Word for word, return the lines below from the first through the line that has "# Port windows", dropping the pictures.

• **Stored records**
========================================================================

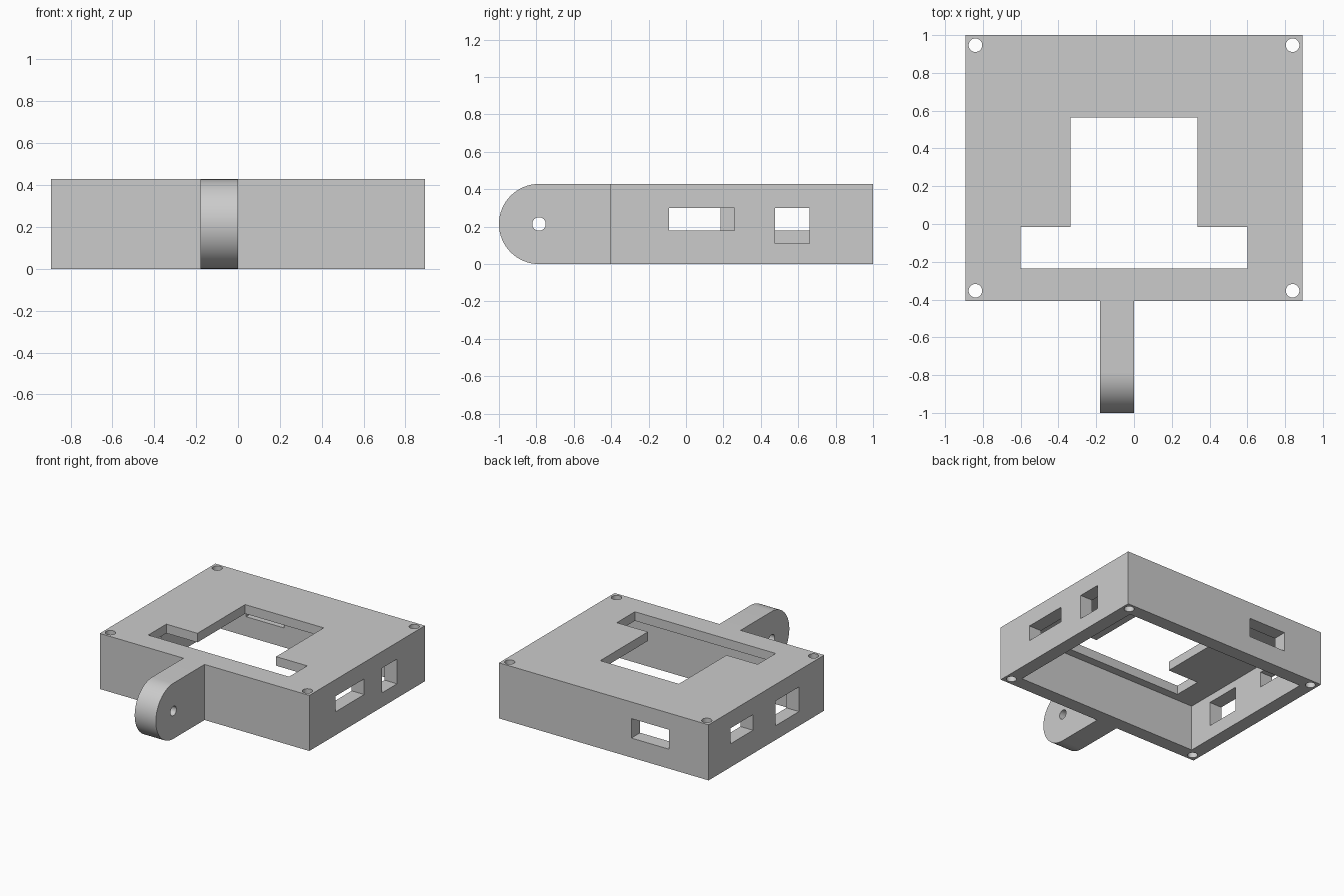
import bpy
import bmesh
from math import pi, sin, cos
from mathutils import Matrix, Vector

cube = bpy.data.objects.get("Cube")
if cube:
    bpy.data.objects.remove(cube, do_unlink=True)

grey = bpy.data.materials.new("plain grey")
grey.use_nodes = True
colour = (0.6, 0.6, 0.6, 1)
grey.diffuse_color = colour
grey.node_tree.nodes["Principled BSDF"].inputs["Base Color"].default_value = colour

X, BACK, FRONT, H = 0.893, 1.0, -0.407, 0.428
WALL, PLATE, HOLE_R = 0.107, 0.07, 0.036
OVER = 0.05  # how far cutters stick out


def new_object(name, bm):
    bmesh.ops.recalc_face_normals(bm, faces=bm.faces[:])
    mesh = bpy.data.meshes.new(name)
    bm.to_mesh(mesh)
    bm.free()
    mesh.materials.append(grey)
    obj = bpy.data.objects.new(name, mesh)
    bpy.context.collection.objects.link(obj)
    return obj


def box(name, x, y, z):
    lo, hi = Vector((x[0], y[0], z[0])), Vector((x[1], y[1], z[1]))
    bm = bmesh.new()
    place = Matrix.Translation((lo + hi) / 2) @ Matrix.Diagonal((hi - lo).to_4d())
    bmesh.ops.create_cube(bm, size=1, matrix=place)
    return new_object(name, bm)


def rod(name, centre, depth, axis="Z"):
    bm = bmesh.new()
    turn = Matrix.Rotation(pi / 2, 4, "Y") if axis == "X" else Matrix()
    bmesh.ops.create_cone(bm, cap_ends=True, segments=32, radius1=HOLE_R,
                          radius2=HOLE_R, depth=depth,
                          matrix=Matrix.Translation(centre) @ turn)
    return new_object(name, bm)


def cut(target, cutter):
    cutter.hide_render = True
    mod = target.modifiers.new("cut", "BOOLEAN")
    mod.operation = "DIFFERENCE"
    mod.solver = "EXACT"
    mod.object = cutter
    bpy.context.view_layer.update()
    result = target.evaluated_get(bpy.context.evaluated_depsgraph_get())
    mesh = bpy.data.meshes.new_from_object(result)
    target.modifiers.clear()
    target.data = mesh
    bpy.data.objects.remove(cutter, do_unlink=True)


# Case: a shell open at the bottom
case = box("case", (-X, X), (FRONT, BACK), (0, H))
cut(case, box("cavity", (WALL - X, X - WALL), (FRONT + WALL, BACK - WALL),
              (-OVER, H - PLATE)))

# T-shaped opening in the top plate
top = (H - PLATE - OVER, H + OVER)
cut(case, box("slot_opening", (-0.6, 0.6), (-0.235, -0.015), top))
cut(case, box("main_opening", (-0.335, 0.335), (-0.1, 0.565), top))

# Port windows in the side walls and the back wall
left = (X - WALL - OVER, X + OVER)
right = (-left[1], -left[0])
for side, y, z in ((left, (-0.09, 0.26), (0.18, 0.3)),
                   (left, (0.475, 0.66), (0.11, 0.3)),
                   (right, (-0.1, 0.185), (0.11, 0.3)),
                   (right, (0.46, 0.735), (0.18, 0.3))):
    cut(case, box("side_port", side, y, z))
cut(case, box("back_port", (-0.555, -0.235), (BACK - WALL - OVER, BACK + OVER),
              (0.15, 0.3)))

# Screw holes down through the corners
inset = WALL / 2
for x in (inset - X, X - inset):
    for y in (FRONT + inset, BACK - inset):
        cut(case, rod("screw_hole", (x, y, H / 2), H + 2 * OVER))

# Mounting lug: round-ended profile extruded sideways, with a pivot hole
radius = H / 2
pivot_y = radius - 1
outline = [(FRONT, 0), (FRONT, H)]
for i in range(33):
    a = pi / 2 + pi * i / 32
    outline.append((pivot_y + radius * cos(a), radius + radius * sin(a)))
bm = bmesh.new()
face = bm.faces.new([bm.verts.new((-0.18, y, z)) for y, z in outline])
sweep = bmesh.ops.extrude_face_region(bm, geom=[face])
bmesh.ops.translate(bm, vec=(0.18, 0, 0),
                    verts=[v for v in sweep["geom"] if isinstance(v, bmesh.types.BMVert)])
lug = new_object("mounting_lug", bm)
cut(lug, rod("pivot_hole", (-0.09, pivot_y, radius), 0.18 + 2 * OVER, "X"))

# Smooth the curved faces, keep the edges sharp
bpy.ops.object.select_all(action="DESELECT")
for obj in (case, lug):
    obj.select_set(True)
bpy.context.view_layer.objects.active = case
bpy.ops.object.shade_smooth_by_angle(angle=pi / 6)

========================================================================

• **RESULT OF THE EXERCISE**
import bpy
import bmesh
from math import pi, sin, cos
from mathutils import Matrix, Vector

cube = bpy.data.objects.get("Cube")
if cube:
    bpy.data.objects.remove(cube, do_unlink=True)

grey = bpy.data.materials.new("plain grey")
grey.use_nodes = True
colour = (0.6, 0.6, 0.6, 1)
grey.diffuse_color = colour
grey.node_tree.nodes["Principled BSDF"].inputs["Base Color"].default_value = colour

X, BACK, FRONT, H = 0.893, 1.0, -0.407, 0.428
WALL, PLATE, HOLE_R = 0.107, 0.07, 0.036
OVER = 0.05  # how far cutters stick out


def new_object(name, bm):
    bmesh.ops.recalc_face_normals(bm, faces=bm.faces[:])
    mesh = bpy.data.meshes.new(name)
    bm.to_mesh(mesh)
    bm.free()
    mesh.materials.append(grey)
    obj = bpy.data.objects.new(name, mesh)
    bpy.context.collection.objects.link(obj)
    return obj


def box(name, x, y, z):
    lo, hi = Vector((x[0], y[0], z[0])), Vector((x[1], y[1], z[1]))
    bm = bmesh.new()
    place = Matrix.Translation((lo + hi) / 2) @ Matrix.Diagonal((hi - lo).to_4d())
    bmesh.ops.create_cube(bm, size=1, matrix=place)
    return new_object(name, bm)


def rod(name, centre, depth, axis="Z"):
    bm = bmesh.new()
    turn = Matrix.Rotation(pi / 2, 4, "Y") if axis == "X" else Matrix()
    bmesh.ops.create_cone(bm, cap_ends=True, segments=32, radius1=HOLE_R,
                          radius2=HOLE_R, depth=depth,
                          matrix=Matrix.Translation(centre) @ turn)
    return new_object(name, bm)


def cut(target, cutter):
    cutter.hide_render = True
    mod = target.modifiers.new("cut", "BOOLEAN")
    mod.operation = "DIFFERENCE"
    mod.solver = "EXACT"
    mod.object = cutter
    bpy.context.view_layer.update()
    result = target.evaluated_get(bpy.context.evaluated_depsgraph_get())
    mesh = bpy.data.meshes.new_from_object(result)
    target.modifiers.clear()
    target.data = mesh
    bpy.data.objects.remove(cutter, do_unlink=True)


# Case: a shell open at the bottom
case = box("case", (-X, X), (FRONT, BACK), (0, H))
cut(case, box("cavity", (WALL - X, X - WALL), (FRONT + WALL, BACK - WALL),
              (-OVER, H - PLATE)))

# T-shaped opening in the top plate
top = (H - PLATE - OVER, H + OVER)
cut(case, box("slot_opening", (-0.6, 0.6), (-0.235, -0.015), top))
cut(case, box("main_opening", (-0.335, 0.335), (-0.1, 0.565), top))

# Port windows in the side walls and the back wall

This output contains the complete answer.